Book Image

Learning ClojureScript

By : W. David Jarvis, Allen Rohner
Book Image

Learning ClojureScript

By: W. David Jarvis, Allen Rohner

Overview of this book

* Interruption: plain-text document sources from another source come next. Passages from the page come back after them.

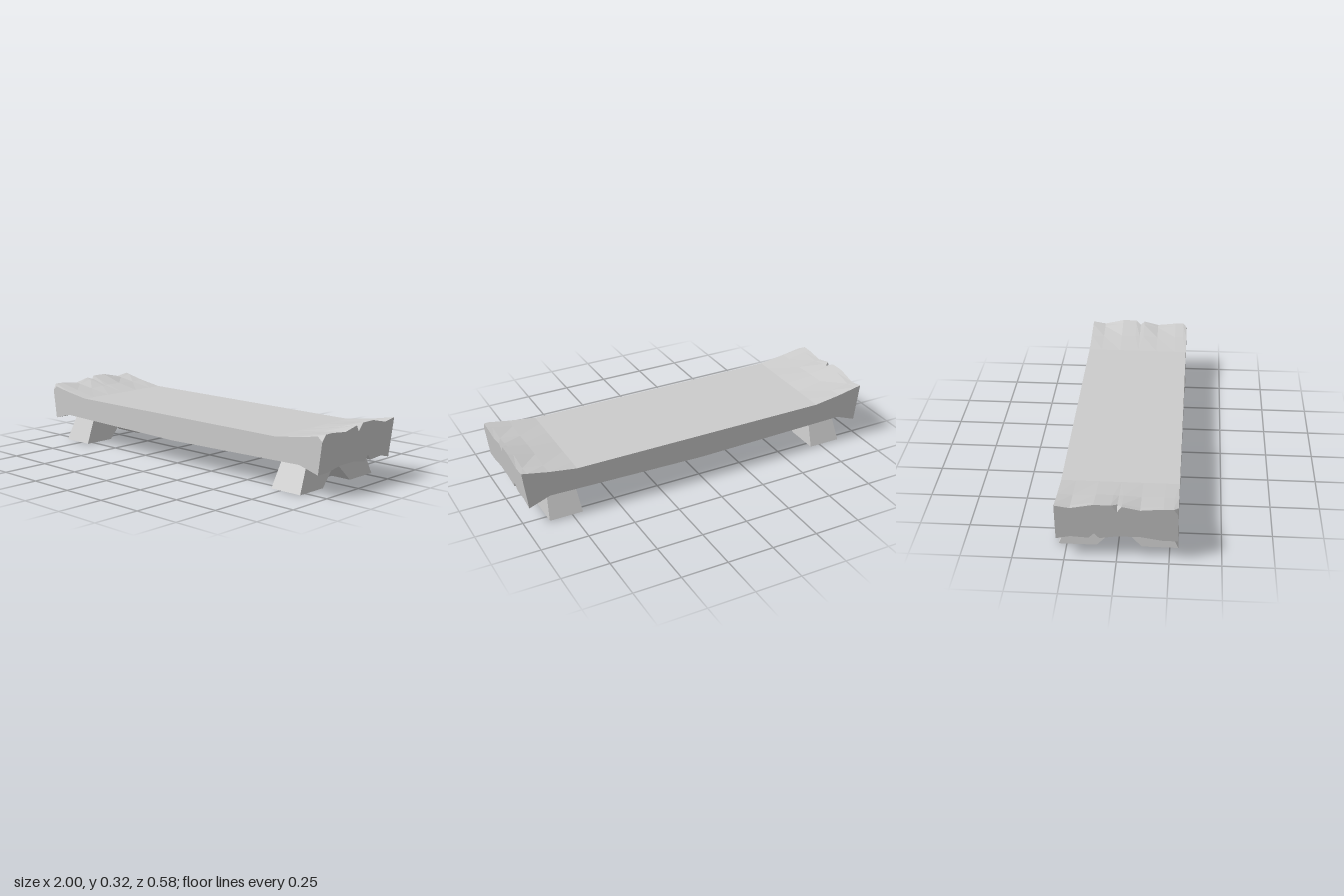
import * as THREE from 'three';

const material = new THREE.MeshStandardMaterial({ color: 0xcccccc, flatShading: true });

// Worn outline of the board's end: [z, y, y after chipping]
const topEdge = [
  [0.289, 0.307, 0.278], [0.268, 0.312], [0.22, 0.312], [0.112, 0.3], [0.027, 0.319],
  [0.005, 0.318, 0.286], [-0.022, 0.325], [-0.105, 0.325], [-0.215, 0.3], [-0.289, 0.312],
];
const bottomEdge = [
  [-0.289, 0.105], [-0.22, 0.123], [-0.132, 0.117], [-0.105, 0.12, 0.148],
  [-0.082, 0.117], [0.005, 0.133], [0.115, 0.133], [0.22, 0.115], [0.289, 0.115],
];
const edge = [...topEdge, ...bottomEdge];
const isTop = (j) => j < topEdge.length;
const endX = (y) => 0.973 + (0.027 * (y - 0.11)) / 0.205;

// Cross-sections from the middle of the board out to its end
function sections() {
  const ring = (fn) => edge.map(([z, y, chip], j) => {
    const [x, h] = fn(y, isTop(j), chip);
    return new THREE.Vector3(x, h, z);
  });
  const shoulder = (y, top) => (top ? 0.284 + 0.25 * (y - 0.312) : 0.147);
  return [
    ring((y, top) => [0, top ? 0.262 : 0.13]),
    ring((y, top) => [0.71, top ? 0.262 : 0.144]),
    ring((y, top) => [0.86, shoulder(y, top)]),
    ring((y, top) => {
      const x = endX(y) - 0.03;
      return [x, THREE.MathUtils.mapLinear(x, 0.86, endX(y), shoulder(y, top), y)];
    }),
    ring((y, top, chip) => [endX(chip ?? y), chip ?? y]),
  ];
}

function boardGeometry() {
  const rings = sections();
  const n = edge.length;
  const positions = [];
  // Adds a triangle to both halves of the board
  const tri = (a, b, c) => {
    for (const p of [a, b, c]) positions.push(p.x, p.y, p.z);
    for (const p of [a, c, b]) positions.push(-p.x, p.y, p.z);
  };
  // Skin between neighbouring sections, diagonals follow the chips
  for (let i = 0; i < rings.length - 1; i++) {
    for (let j = 0; j < n; j++) {
      const k = (j + 1) % n;
      const a = rings[i][j], b = rings[i][k], c = rings[i + 1][k], d = rings[i + 1][j];
      if (edge[k][2] !== undefined) {
        tri(a, d, b);
        tri(d, c, b);
      } else {
        tri(a, d, c);
        tri(a, c, b);
      }
    }
  }
  // End faces
  const end = rings[rings.length - 1];
  const outline = end.map((p) => new THREE.Vector2(-p.z, p.y));
  for (const [a, b, c] of THREE.ShapeUtils.triangulateShape(outline, [])) {
    const area = THREE.ShapeUtils.area([outline[a], outline[b], outline[c]]);
    if (area > 0) tri(end[a], end[b], end[c]);
    else tri(end[a], end[c], end[b]);
  }
  const geometry = new THREE.BufferGeometry();
  geometry.setAttribute('position', new THREE.Float32BufferAttribute(positions, 3));
  geometry.computeVertexNormals();
  return geometry;
}

// Splayed pair of feet, slightly narrower towards the top
function trestleGeometry() {
  const shape = new THREE.Shape([
    [-0.291, 0], [-0.115, 0], [-0.005, 0.11], [0.105, 0], [0.291, 0], [0.222, 0.152], [-0.222, 0.152],
  ].map(([x, y]) => new THREE.Vector2(x, y)));
  const geometry = new THREE.ExtrudeGeometry(shape, { depth: 0.18, bevelEnabled: false });
  geometry.translate(0, 0, -0.09).rotateY(Math.PI / 2);
  const pos = geometry.attributes.position;
  for (let i = 0; i < pos.count; i++) {
    pos.setX(i, pos.getX(i) * (1 - 1.1 * pos.getY(i)));
  }
  geometry.computeVertexNormals();
  return geometry;
}

export function createModel() {
  const model = new THREE.Group();
  model.name = 'bench';

  const board = new THREE.Mesh(boardGeometry(), material);
  board.name = 'board';
  model.add(board);

  const legs = trestleGeometry();
  for (const side of [1, -1]) {
    const trestle = new THREE.Mesh(legs, material);
    trestle.name = side > 0 ? 'leftLegs' : 'rightLegs';
    trestle.position.x = side * 0.782;
    model.add(trestle);
  }
  return model;
}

Clojure is an expressive language that makes it possible to easily tackle complex software development challenges. Its bias toward interactive development has made it a powerful tool, enabling high developer productivity. In this book, you will first learn how to construct an interactive development experience for ClojureScript.. You will be guided through ClojureScript language concepts, looking at the basics first, then being introduced to advanced concepts such as functional programming or macro writing. After that, we elaborate on the subject of single page web applications, showcasing how to build a simple one, then covering different possible enhancements. We move on to study more advanced ClojureScript concepts, where you will be shown how to address some complex algorithmic cases. Finally, you'll learn about optional type-checking for your programs, how you can write portable code, test it, and put the advanced compilation mode of the Google Closure Compiler to good use.
Table of Contents (15 chapters)
Learning ClojureScript
About the Authors
About the Reviewer

JavaScript interoperability

One of the most powerful things about ClojureScript is the ease with which one can access and interact with the JavaScript runtime. In this section, we'll take a closer look at how you can work with native JavaScript code from ClojureScript.

JavaScript collections

Odds are good that you won't want to work too much with JavaScript collections directly now that you've gotten an understanding of how powerful ClojureScript's collection objects are, but it's still important to know how to access these from ClojureScript as well as to make sure you're comfortable converting JavaScript data types to ClojureScript and vice versa. Learning about this syntax will also prove useful when calling JS libraries from ClojureScript.


Following is an example of defining and then accessing a JavaScript array from the ClojureScript REPL:

cljs.user> (def a (array 1 2 3))
;; => #'cljs.user/a
cljs.user=> a
;; => #js [1 2 3]
cljs.user> (type a)
;; => #object[Array...